We walked around the back of the show barn to watch the horses being unloaded. Some of the trailers were massive!! Some looked like homes and trailers combined, with pushed out windows and living space expansions. Holy crap!
The tails of the draft horses are docked when they are about 2 years of age. :-( Apparently this is for hygienic reasons. My understanding is that they are also shod before they hit the two year mark. Their feet are almost square and their shoes are specialized.
First group up was the 2011 babies. :-) OMG, they were so cute! All legs! They kept nickering to each other. You could almost hear them saying "What the heck is going on?" "Who are you?"
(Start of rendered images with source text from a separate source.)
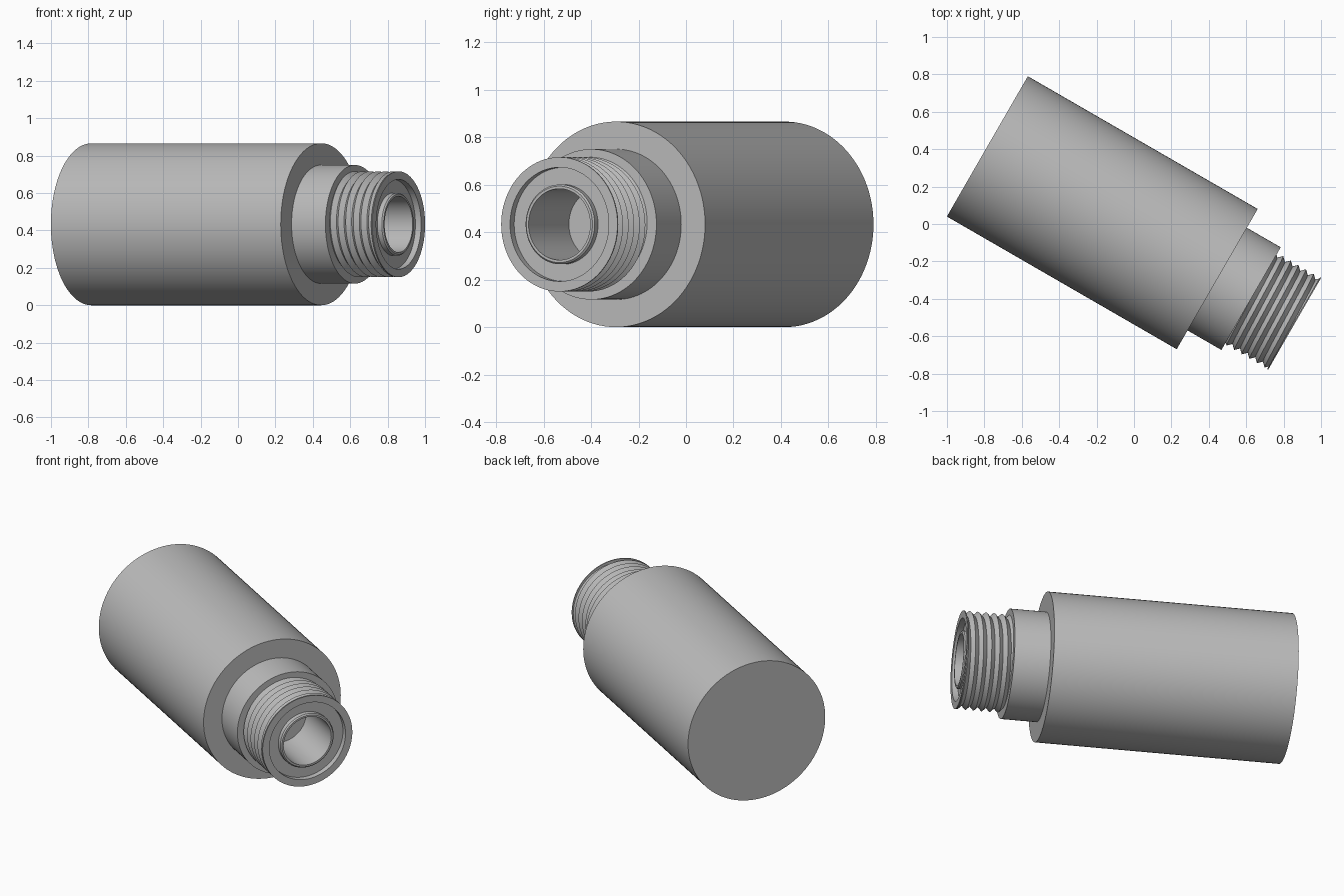
import bpy, bmesh
from math import cos, sin, pi, radians
from mathutils import Matrix

cube = bpy.data.objects.get("Cube")
if cube:
    bpy.data.objects.remove(cube)

SEG = 96
BODY_R, BODY_END = 0.433, 1.419
COLLAR_R, COLLAR_END = 0.317, 1.628
TIP, BORE_R, BORE_FLOOR = 1.897, 0.15, 1.557
CREST_R, ROOT_R, PITCH = 0.283, 0.26, 0.047
LIP = TIP - 0.006

# Local z runs along the axis, from the closed end to the threaded tip
placement = (Matrix.Translation((-0.784, 0.415, BODY_R))
             @ Matrix.Rotation(radians(-30), 4, 'Z')
             @ Matrix.Rotation(radians(90), 4, 'Y'))

metal = bpy.data.materials.new("grey metal")
metal.use_nodes = True
GREY = (0.5, 0.5, 0.5, 1)
metal.diffuse_color = GREY
metal.node_tree.nodes["Principled BSDF"].inputs["Base Color"].default_value = GREY


def skin(name, rows, point, angle=30):
    """Surface around the axis; point(row, turn) gives (distance along, radius)."""
    bm = bmesh.new()
    grid = []
    for row in rows:
        ring = []
        for i in range(SEG + 1):
            turn = i / SEG
            along, r = point(row, turn)
            ring.append(bm.verts.new((r * cos(2 * pi * turn), r * sin(2 * pi * turn), along)))
        grid.append(ring)
    for a, b in zip(grid, grid[1:]):
        for i in range(SEG):
            bm.faces.new((a[i], a[i + 1], b[i + 1], b[i]))
    bmesh.ops.remove_doubles(bm, verts=bm.verts, dist=1e-5)
    # Rows run from the closed end with the outside facing away from the axis
    bm.normal_update()
    mesh = bpy.data.meshes.new(name)
    bm.to_mesh(mesh)
    bm.free()
    mesh.materials.append(metal)
    obj = bpy.data.objects.new(name, mesh)
    bpy.context.collection.objects.link(obj)
    obj.matrix_world = placement
    bpy.ops.object.select_all(action='DESELECT')
    obj.select_set(True)
    bpy.context.view_layer.objects.active = obj
    bpy.ops.object.shade_smooth_by_angle(angle=radians(angle))
    return obj


def lathe(name, profile):
    return skin(name, profile, lambda p, turn: p)


# Main body and the collar stepped out of it
lathe("body", [(0, 0), (0, BODY_R), (BODY_END, BODY_R), (BODY_END, 0.3)])
lathe("collar", [(BODY_END, COLLAR_R), (COLLAR_END, COLLAR_R), (COLLAR_END, 0.25)])

# End rim, ring recess, inner tube and blind bore
lathe("nose", [(LIP, 0.25), (LIP, CREST_R), (TIP, CREST_R), (TIP, 0.24),
               (TIP - 0.035, 0.24), (TIP - 0.035, 0.168), (TIP - 0.007, 0.168),
               (TIP, 0.161), (TIP, BORE_R), (BORE_FLOOR, BORE_R), (BORE_FLOOR, 0)])


# Helical V thread, trimmed flat at the collar and the rim
def thread_point(half_turns, turn):
    along = COLLAR_END + (half_turns / 2 + turn) * PITCH
    along = min(max(along, COLLAR_END), LIP)
    phase = ((along - COLLAR_END) / PITCH - turn) % 1
    height = 1 - abs(2 * phase - 1)
    return along, ROOT_R + (CREST_R - ROOT_R) * height


turns = int((LIP - COLLAR_END) / PITCH) + 1
skin("thread", range(-2, 2 * turns + 1), thread_point)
Each age group started with Belgians, then Percherons followed by the Clydes. I was surprised at how many different colour variations there were in each breed. Each horse was looked over by the judge, then had to trot to the end of the paddock and back. Even the younger horses had presence! So majestic. Jean, of course, was oooh-ing and awwww-ing throughout the competition. :-)
Some of the younger horses were a bit flighty, understandably. They were being spooked by the noises and smells from the midway and the announcer at the other ring. See the little stick/crop in the handler's hand in the picture below? It is used to make the horse keep its head up or it is used to tap the horse on the leg to improve how the horse is standing.
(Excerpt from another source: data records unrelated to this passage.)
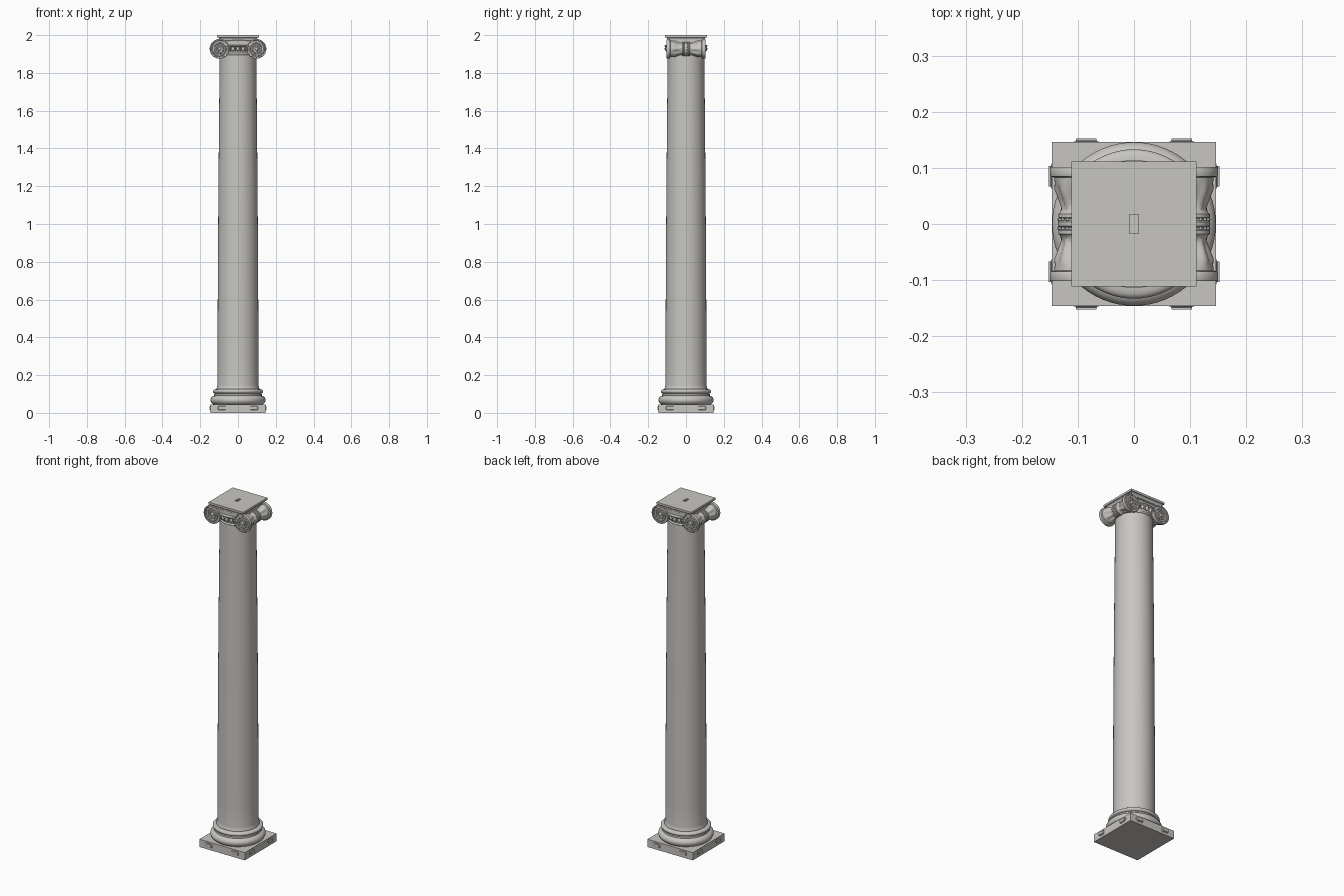
import bpy, bmesh, math
from mathutils import Matrix, Vector

cube = bpy.data.objects.get("Cube")
if cube:
    bpy.data.objects.remove(cube, do_unlink=True)

STONE = (0.58, 0.565, 0.54, 1)
stone = bpy.data.materials.new("grey_stone")
stone.use_nodes = True
stone.diffuse_color = STONE
shader = next(n for n in stone.node_tree.nodes if n.type == 'BSDF_PRINCIPLED')
shader.inputs["Base Color"].default_value = STONE
shader.inputs["Roughness"].default_value = 0.8


def finish(name, bm, smooth=True):
    """Turn a bmesh into a named stone object."""
    bmesh.ops.recalc_face_normals(bm, faces=bm.faces)
    mesh = bpy.data.meshes.new(name)
    bm.to_mesh(mesh)
    bm.free()
    mesh.materials.append(stone)
    obj = bpy.data.objects.new(name, mesh)
    bpy.context.collection.objects.link(obj)
    if smooth:
        bpy.ops.object.select_all(action='DESELECT')
        obj.select_set(True)
        bpy.context.view_layer.objects.active = obj
        bpy.ops.object.shade_smooth_by_angle(angle=math.radians(35))
    return obj


def add_lathe(bm, profile, sides, matrix=Matrix(), flutes=None):
    """Revolve (radius, height) points; flutes(height) gives lobe depth."""
    rings = []
    for r, h in profile:
        depth = flutes(h) if flutes else 0
        ring = []
        for i in range(sides):
            a = math.tau * i / sides
            rr = r * (1 + depth * math.cos(8 * a))
            ring.append(bm.verts.new(matrix @ Vector((rr * math.cos(a), rr * math.sin(a), h))))
        rings.append(ring)
    for low, high in zip(rings, rings[1:]):
        for i in range(sides):
            j = (i + 1) % sides
            bm.faces.new((low[i], low[j], high[j], high[i]))
    bm.faces.new(rings[0][::-1])
    bm.faces.new(rings[-1])


def add_box(bm, center, size):
    m = Matrix.Translation(center) @ Matrix.Diagonal((*size, 1))
    return bmesh.ops.create_cube(bm, size=1, matrix=m)["verts"]


def add_ball(bm, center, radii, turn=Matrix(), segments=12):
    m = Matrix.Translation(center) @ turn @ Matrix.Diagonal((*radii, 1))
    bmesh.ops.create_uvsphere(bm, u_segments=segments, v_segments=8, radius=1, matrix=m)


def arc(r, z, rx, rz, start, end, steps=8):
    """Profile points along an elliptical arc, angles in degrees."""
    angles = [math.radians(start + (end - start) * i / steps) for i in range(steps + 1)]
    return [(r + rx * math.cos(a), z + rz * math.sin(a)) for a in angles]


# Square plinth
bm = bmesh.new()
add_box(bm, (0, 0, 0.0225), (0.292, 0.292, 0.045))
finish("plinth", bm, False)

# Two rounded bosses on each side of the plinth
bm = bmesh.new()
for quarter in range(4):
    turn = Matrix.Rotation(quarter * math.pi / 2, 4, 'Z')
    for side in (-1, 1):
        verts = add_box(bm, (side * 0.085, -0.146, 0.026), (0.046, 0.012, 0.026))
        bmesh.ops.transform(bm, matrix=turn, verts=verts)
bmesh.ops.bevel(bm, geom=bm.edges[:], offset=0.005, segments=3, affect='EDGES')
finish("plinth_bosses", bm)

# Turned base: lower torus, hollow, upper torus
base = [(0.13, 0.044)] + arc(0.12, 0.068, 0.026, 0.024, -60, 75)
base += [(0.126, 0.095), (0.126, 0.1)]
base += arc(0.119, 0.114, 0.014, 0.011, -75, 80) + [(0.114, 0.126), (0.1, 0.126)]
bm = bmesh.new()
add_lathe(bm, base, 64)
finish("column_base", bm)

# Shaft with a slight swell
bm = bmesh.new()
shaft = [(0.114, 0.124), (0.114, 0.13), (0.11, 0.138)]
for i in range(17):
    t = i / 16
    shaft.append((0.109 - 0.005 * t - 0.007 * t * t, 0.145 + 1.735 * t))
shaft += [(0.097, 1.9)]
add_lathe(bm, shaft, 64)
finish("shaft", bm)

# Necking bead and flaring cushion under the scrolls
bm = bmesh.new()
neck = [(0.09, 1.892)] + arc(0.096, 1.9, 0.006, 0.006, -80, 80)
neck += [(0.097, 1.908), (0.099, 1.92), (0.106, 1.936), (0.114, 1.942), (0.114, 1.946), (0.09, 1.948)]
add_lathe(bm, neck, 64)
finish("cushion", bm)

# Eggs and darts around the cushion, front and back
eggs, darts = bmesh.new(), bmesh.new()
for i in range(48):
    a = math.tau * i / 48
    if abs(math.cos(a)) > 0.65:
        continue
    turn = Matrix.Rotation(a, 4, 'Z')
    if i % 2 == 0:
        add_ball(eggs, turn @ Vector((0.104, 0, 1.927)), (0.009, 0.0085, 0.013), turn)
    else:
        add_ball(darts, turn @ Vector((0.104, 0, 1.926)), (0.006, 0.0025, 0.013), turn, 8)
finish("eggs", eggs)
finish("darts", darts)

# Block joining the scrolls
bm = bmesh.new()
add_box(bm, (0, 0, 1.9595), (0.2, 0.186, 0.033))
finish("scroll_channel", bm, False)

# Scroll cylinders running front to back, waisted with a central belt
half = [(0.0375, 0.004), (0.0345, 0.006), (0.0345, 0.01), (0.037, 0.012), (0.037, 0.018),
        (0.034, 0.02), (0.031, 0.026), (0.031, 0.034), (0.035, 0.046), (0.041, 0.062),
        (0.043, 0.074), (0.044, 0.083), (0.051, 0.085), (0.052, 0.088), (0.052, 0.1),
        (0.051, 0.102), (0.047, 0.102), (0.046, 0.097)]
profile = [(r, -h) for r, h in reversed(half)] + half
lobes = lambda h: 0.07 if 0.028 < abs(h) < 0.07 else 0
CX, CZ = 0.098, 1.927
for side, label in ((1, "left"), (-1, "right")):
    bm = bmesh.new()
    place = Matrix.Translation((side * CX, 0, CZ)) @ Matrix.Rotation(math.pi / 2, 4, 'X')
    add_lathe(bm, profile, 64, place, lobes)
    finish(label + "_scroll", bm)
    # Beads around the belt
    bm = bmesh.new()
    for i in range(20):
        a = math.tau * i / 20
        spot = (side * CX + 0.0355 * math.cos(a), 0, CZ + 0.0355 * math.sin(a))
        for y in (-0.008, 0.008):
            add_ball(bm, Vector(spot) + Vector((0, y, 0)), (0.003, 0.003, 0.003), segments=8)
    finish(label + "_belt_beads", bm)


def spiral_ridge(name, side, face):
    """Raised fillet from the channel centre winding into the scroll eye."""
    points = [(0, face * 0.094, CZ + 0.044), (side * 0.05, face * 0.094, CZ + 0.045)]
    for i in range(73):
        t = i / 72
        a = math.pi / 2 - t * math.tau * 2.5
        r = 0.046 - 0.034 * t ** 0.85
        points.append((side * (CX + r * math.cos(a)), face * 0.098, CZ + r * math.sin(a)))
    curve = bpy.data.curves.new(name, 'CURVE')
    curve.dimensions = '3D'
    curve.bevel_depth = 0.0032
    curve.bevel_resolution = 2
    spline = curve.splines.new('POLY')
    spline.points.add(len(points) - 1)
    for p, co in zip(spline.points, points):
        p.co = (*co, 1)
    curve.materials.append(stone)
    obj = bpy.data.objects.new(name, curve)
    bpy.context.collection.objects.link(obj)
    bpy.ops.object.select_all(action='DESELECT')
    obj.select_set(True)
    bpy.context.view_layer.objects.active = obj
    bpy.ops.object.convert(target='MESH')


# Scroll spirals, eyes and corner leaves on both faces
eyes, leaves = bmesh.new(), bmesh.new()
for face, where in ((-1, "front"), (1, "back")):
    for side, label in ((1, "left"), (-1, "right")):
        spiral_ridge(f"{where}_{label}_spiral", side, face)
        add_ball(eyes, (side * CX, face * 0.097, CZ), (0.009, 0.007, 0.009), segments=16)
        for k in range(3):
            tilt = Matrix.Rotation(side * math.radians(50 + 25 * k), 4, 'Y')
            add_ball(leaves, (side * (0.05 - 0.003 * k), face * 0.1, 1.944 - 0.007 * k),
                     (0.003, 0.004, 0.012), tilt, 8)
finish("scroll_eyes", eyes)
finish("corner_leaves", leaves)

# Abacus: curved moulding below a square slab with a lifting slot
bm = bmesh.new()
rings = [(0.098, 1.974), (0.099, 1.979), (0.102, 1.984), (0.107, 1.988)]
square = [(r * math.sqrt(2), z) for r, z in rings]
add_lathe(bm, square, 4, Matrix.Rotation(math.pi / 4, 4, 'Z'))
finish("abacus_moulding", bm, False)

bm = bmesh.new()
add_box(bm, (0, 0, 1.994), (0.223, 0.223, 0.012))
top = max(bm.faces, key=lambda f: f.calc_center_median().z)
bmesh.ops.inset_region(bm, faces=[top], thickness=0.05)
for v in top.verts:
    v.co.x = math.copysign(0.008, v.co.x)
    v.co.y = math.copysign(0.017, v.co.y)
slot = bmesh.ops.extrude_discrete_faces(bm, faces=[top])["faces"][0]
bmesh.ops.translate(bm, vec=(0, 0, -0.01), verts=slot.verts[:])
finish("abacus_slab", bm, False)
Even as youngsters, these horses are big and can be a handful (see above). One 2009 Clyde was upset. The more agitated she got, the more her handler pulled on her halter, which had a chain under her chin, and waving that crop in her face (WTH??). The more he pulled, the more pain she was in and the more she wanted to get away from him. He was also standing directly in front of her, which I thought was unsafe. Well, she started to rear. This man just kept pulling harder on the halter and waving that crop in her face. She eventually reared and struck out, hitting the man on his forehead with her shod hoof. The sound was sickening, like a watermelon being hit with a hammer. He went down, blood a-gushing. He was helped off the field and loaded into an ambulance. Another handler stood in for him and continued showing this young horse. Interestingly, as soon as the horse got away from her original handler, she calmed right down and was not a problem. In fact, she placed first.
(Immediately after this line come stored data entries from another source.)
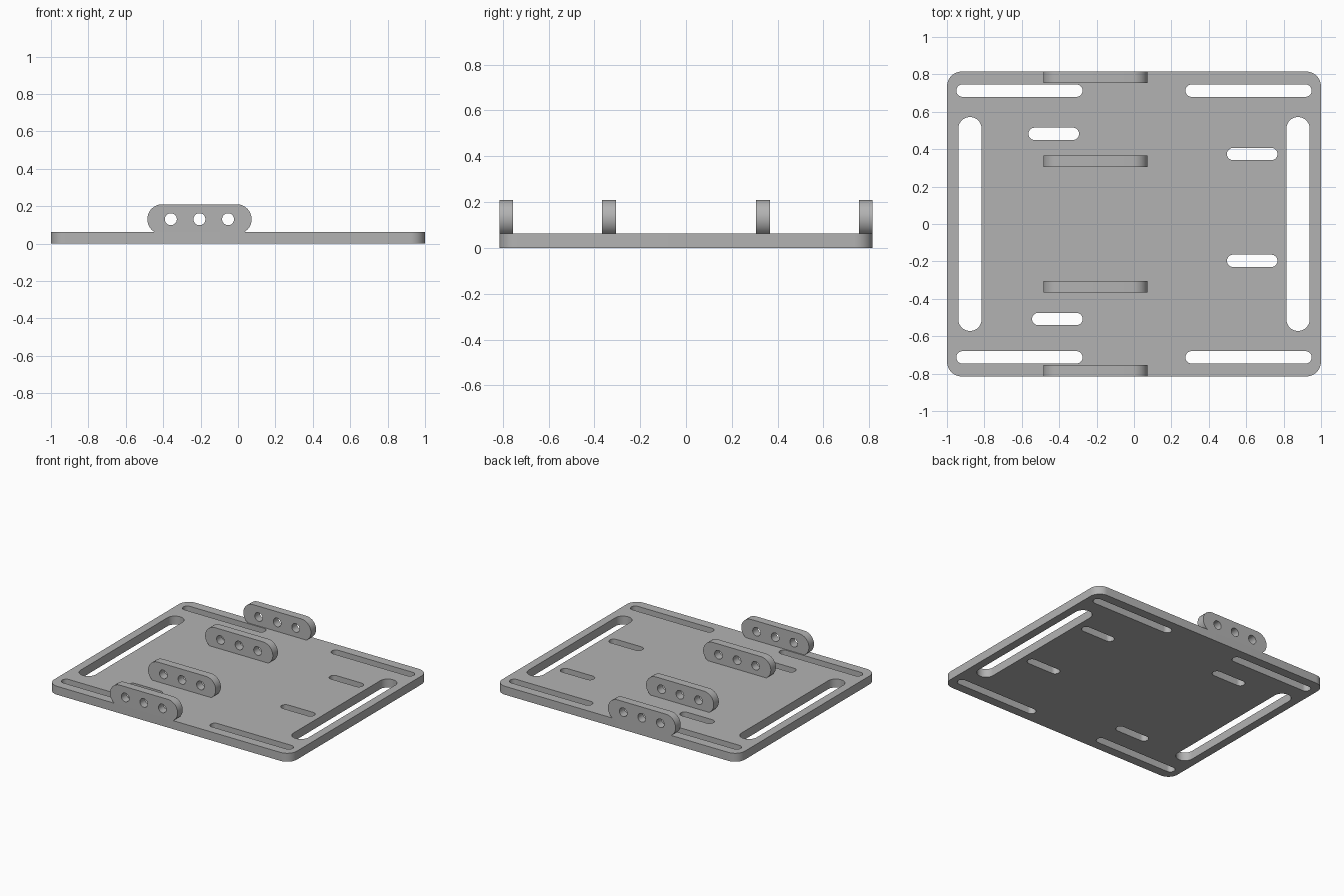
import bpy, bmesh
from math import pi, cos, sin, asin
from mathutils import Matrix

cube = bpy.data.objects.get("Cube")
if cube:
    bpy.data.objects.remove(cube, do_unlink=True)

grey = bpy.data.materials.new("plain grey")
grey.use_nodes = True
COLOR = (0.45, 0.45, 0.45, 1)
grey.diffuse_color = COLOR
grey.node_tree.nodes["Principled BSDF"].inputs["Base Color"].default_value = COLOR


def arc(cx, cy, r, start, end, steps=12):
    return [(cx + r * cos(start + (end - start) * i / steps),
             cy + r * sin(start + (end - start) * i / steps)) for i in range(steps + 1)]


def rounded_rect(x0, x1, y0, y1, r):
    """Rectangle with rounded corners; a slot when r is half the width."""
    centres = [(x1 - r, y1 - r), (x0 + r, y1 - r), (x0 + r, y0 + r), (x1 - r, y0 + r)]
    points = []
    for i, (cx, cy) in enumerate(centres):
        for p in arc(cx, cy, r, i * pi / 2, (i + 1) * pi / 2):
            if not points or abs(p[0] - points[-1][0]) + abs(p[1] - points[-1][1]) > 1e-5:
                points.append(p)
    first, last = points[0], points[-1]
    if abs(first[0] - last[0]) + abs(first[1] - last[1]) < 1e-5:
        points.pop()
    return points


def extruded(name, outlines, depth, matrix):
    """Filled outline with holes, extruded evenly about its plane."""
    curve = bpy.data.curves.new(name, 'CURVE')
    curve.dimensions = '2D'
    curve.fill_mode = 'BOTH'
    curve.extrude = depth / 2
    for outline in outlines:
        spline = curve.splines.new('POLY')
        spline.points.add(len(outline) - 1)
        for point, (x, y) in zip(spline.points, outline):
            point.co = (x, y, 0, 1)
        spline.use_cyclic_u = True
    helper = bpy.data.objects.new(name + "_outline", curve)
    bpy.context.collection.objects.link(helper)
    bpy.context.view_layer.update()
    mesh = bpy.data.meshes.new_from_object(
        helper.evaluated_get(bpy.context.evaluated_depsgraph_get()))
    bpy.data.objects.remove(helper, do_unlink=True)

    bm = bmesh.new()
    bm.from_mesh(mesh)
    bmesh.ops.remove_doubles(bm, verts=bm.verts, dist=1e-5)
    bmesh.ops.recalc_face_normals(bm, faces=bm.faces)
    bm.transform(matrix)
    bm.to_mesh(mesh)
    bm.free()
    mesh.materials.clear()
    mesh.materials.append(grey)
    obj = bpy.data.objects.new(name, mesh)
    bpy.context.collection.objects.link(obj)
    bpy.ops.object.select_all(action='DESELECT')
    obj.select_set(True)
    bpy.context.view_layer.objects.active = obj
    bpy.ops.object.shade_smooth_by_angle(angle=pi / 6)
    return obj


THICK, HALF_Y = 0.063, 0.815

# Base plate: long slots at the corners, wide slots at the sides
plate = [rounded_rect(-1, 1, -HALF_Y, HALF_Y, 0.08)]
for s in (-1, 1):
    wide = sorted((s * 0.815, s * 0.939))
    plate.append(rounded_rect(*wide, -0.572, 0.572, 0.0619))
    for t in (-1, 1):
        long = sorted((s * 0.275, s * 0.95))
        plate.append(rounded_rect(*long, t * 0.713 - 0.033, t * 0.713 + 0.033, 0.033))

# Short mounting slots
for x, y in ((-0.429, 0.482), (-0.41, -0.508), (0.632, 0.374), (0.632, -0.197)):
    plate.append(rounded_rect(x - 0.135, x + 0.135, y - 0.033, y + 0.033, 0.033))
extruded("base_plate", plate, THICK, Matrix.Translation((0, 0, THICK / 2)))

# Upright lugs: rounded ends cut off level with the plate, three round holes
R, LUG_Z, LUG_X, REACH = 0.08, 0.13, -0.206, 0.199
dip = asin((LUG_Z - THICK) / R)
lug = [arc(LUG_X + REACH, LUG_Z, R, -dip, pi / 2)
       + arc(LUG_X - REACH, LUG_Z, R, pi / 2, pi + dip)]
for i in (-1, 0, 1):
    lug.append(arc(LUG_X + i * 0.153, LUG_Z, 0.032, 0, 2 * pi, 32)[:-1])

LUG_DEPTH = 0.06
for name, y in (("front_outer_lug", -HALF_Y + LUG_DEPTH / 2), ("front_inner_lug", -0.336),
                ("back_inner_lug", 0.336), ("back_outer_lug", HALF_Y - LUG_DEPTH / 2)):
    extruded(name, lug, LUG_DEPTH,
             Matrix.Translation((0, y, 0)) @ Matrix.Rotation(pi / 2, 4, 'X'))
Early in the afternoon, I left Jean sitting in the stands. I told her I was going to see if I could get in the show barn and take some pictures. On my way there, I noticed a young man waiting to show. He was very polite and willing to share his knowledge. Did you know that draft horses don't have a long life? When they hit the 20 year old mark, they are "old". When I told him I had a Canadian, he said that he had a Canadian/QH cross that was his trail horse - one of the best horses he ever had. :-) She was purchased at 20-years of age as a family horse, and she passed away last year at 32 years.
This is one of his family's Clydes. Isn't she gorgeous? She is a 2-year old and is "his" horse. See the decorations in her mane? He braided her hair, then fed cheese cloth through it and attached the decorations. Cool, eh?
As we chatted, it came about that his family breeds Clydes and their farm is located only 30 minutes away!! I told him about Jean's dream and he very kindly said to bring her over to the barn after he had finished this last competition and he would show her some of his horses. How wonderful!! I went back and told Jean. She was so excited!
We met him, and his parents, in the barn. I was impressed that immediately after he introduced us to his parents, the young man watered and fed his horse before he came and talked to us. They were a nice family; warm and funny. They obviously loved their horses and provided all sorts of information. They also didn't look at Jean like she had antenna growing out of her head when she told them she wanted to have a Clyde as a pleasure ride. Jean is not ready yet, but will be in two years. The young man's mother said that if they couldn't provide the right horse for her, they would help her find one through their Clyde connections. How nice is that??!
In spite of their young age, the horses they brought to the show were fine being touched and handled. They didn't mind having their feet picked up. I think that is an indication of the care that they are receiving. Both Jean and I were in awe of how big these horses are. Being in their presence was pretty amazing. I could completely understand how Jean would want to ride one of these giants. As a matter of fact, Jean was quite smitten with a little 2011 roan baby they had shown that day. Yep, I am thinking that Jean may have a roan Clyde gelding in her future..... :-)